The trust identified with its own need to attract younger volunteers by scheduling Josh Levent of youth leadership organisation Aiesec New Zealand to speak at the People by Association human resources conference for non-profits last month.
Levent, Aiesec's vice-president of organisational development, says young people bring energy and enthusiasm, new ideas and perspectives, technological literacy and social networking skills - especially in understanding the dynamics of social media - to non-profits.
"At university age, many young people are looking for volunteer opportunities, and this is the perfect time to reach them," he says.
"University is a chance for many students to really find themselves as individuals, and university courses, new friendships, social clubs, religious, cultural, political and other interest societies and volunteering all provide the opportunity to do that.
"Clubs and societies require volunteers to at least manage their operations, and this often leads to other volunteering opportunities.
"Aiesec, for example, provides students with international volunteering opportunities over the summer, and major global non-profits such as Oxfam have societies on campus that engage students and may lead to volunteering for the organisation," Levent says.
"And universities are increasingly encouraging students to engage in volunteering as a means to becoming more employable upon graduation."
Non-profit organisations that have particular appeal to young people are those run by young people, says Levent, and in New Zealand these include Aiesec, the P3 Foundation and the Global Poverty Project.
"Aiesec offers thousands of different kinds of short-term volunteering opportunities across the globe each year that are perfect for young people on a gap year - those looking for short-term volunteering work before moving on to work or university.
"The work ranges from volunteering in an orphanage in China, to increasing HIV/Aids awareness in Malaysia to teaching school students about different cultures in Ukraine.
"Global Volunteer Network and International Student Volunteers are two other non-profits that offer similar opportunities," he says.
"Those are international but within New Zealand, the Student Volunteer Army in Christchurch is a great initiative young people can get involved in for some one-off volunteering."
Encouragingly, Levent believes that for the non-profits, finding the right people is easier than it seems.
He says that more than 99 per cent of young people in New Zealand aged 20-24 are on Facebook, and that advertising to specific niche groups is very easy on Facebook.
"The absolute best way to do this is to hire a savvy young person to manage the Facebook presence of the organisation," he says. "Creating a Facebook page and keeping it fresh with new and interesting content makes it appealing to the 18-24 year-old students the non-profit wants as volunteers. Using targeted advertisements is an add-on to a good Facebook page. The underlying rule is to create value, so non-profits need to find ways to make their issue interesting, heart-warming or heart-wrenching, easy to understand and comfortable for young people to share.

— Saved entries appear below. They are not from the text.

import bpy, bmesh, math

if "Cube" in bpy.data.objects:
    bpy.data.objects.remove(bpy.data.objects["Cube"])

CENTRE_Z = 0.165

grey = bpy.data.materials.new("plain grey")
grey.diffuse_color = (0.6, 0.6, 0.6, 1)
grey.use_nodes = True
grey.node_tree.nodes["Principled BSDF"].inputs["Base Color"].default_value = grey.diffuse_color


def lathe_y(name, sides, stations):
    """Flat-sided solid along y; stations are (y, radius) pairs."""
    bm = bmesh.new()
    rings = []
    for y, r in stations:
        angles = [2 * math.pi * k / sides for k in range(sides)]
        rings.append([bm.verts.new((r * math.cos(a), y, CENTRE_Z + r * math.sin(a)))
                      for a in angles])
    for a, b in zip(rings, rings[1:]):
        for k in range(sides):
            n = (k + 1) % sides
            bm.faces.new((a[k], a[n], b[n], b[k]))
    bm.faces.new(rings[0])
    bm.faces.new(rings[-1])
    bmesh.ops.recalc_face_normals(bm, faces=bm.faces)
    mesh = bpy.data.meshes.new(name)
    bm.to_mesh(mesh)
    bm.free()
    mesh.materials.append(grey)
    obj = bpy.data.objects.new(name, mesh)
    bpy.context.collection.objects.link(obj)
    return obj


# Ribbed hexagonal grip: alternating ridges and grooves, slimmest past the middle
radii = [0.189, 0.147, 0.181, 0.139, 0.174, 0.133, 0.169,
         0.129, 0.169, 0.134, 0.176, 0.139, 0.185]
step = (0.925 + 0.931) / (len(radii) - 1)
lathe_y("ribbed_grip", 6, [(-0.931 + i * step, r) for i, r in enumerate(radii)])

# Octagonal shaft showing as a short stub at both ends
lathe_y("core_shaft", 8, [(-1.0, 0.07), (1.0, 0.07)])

"And by using Facebook it becomes really easy to measure engagement through metrics such as the number of times a piece of content is 'shared' or 'liked'."
Levent says some honours organisations and leadership programmes at universities even require their members to volunteer, so these organisations are great gateways to volunteers. "Most importantly, young people respond to other young people, so hiring a young person to manage social media marketing to engage more young people is ideal.
"Many non-profits believe they have to "compete" with businesses to retain talent, but I don't think this is the right approach," Levent says. "Instead, non-profits should look at what their best people look for in their work and do more of that.
"People who volunteer or work in non-profits are passionate about what they do, and more young people are looking for a cause to champion rather than just living out the career scripts of their parents.
"Packaging the cause of the organisation in a way that inspires passion is the best way to keep good people."
Levent suggests communicating "why" rather than "what" the organisation does. "Aside from being meaningful, work also needs to be fun, interesting and provide opportunities for variety or mobility."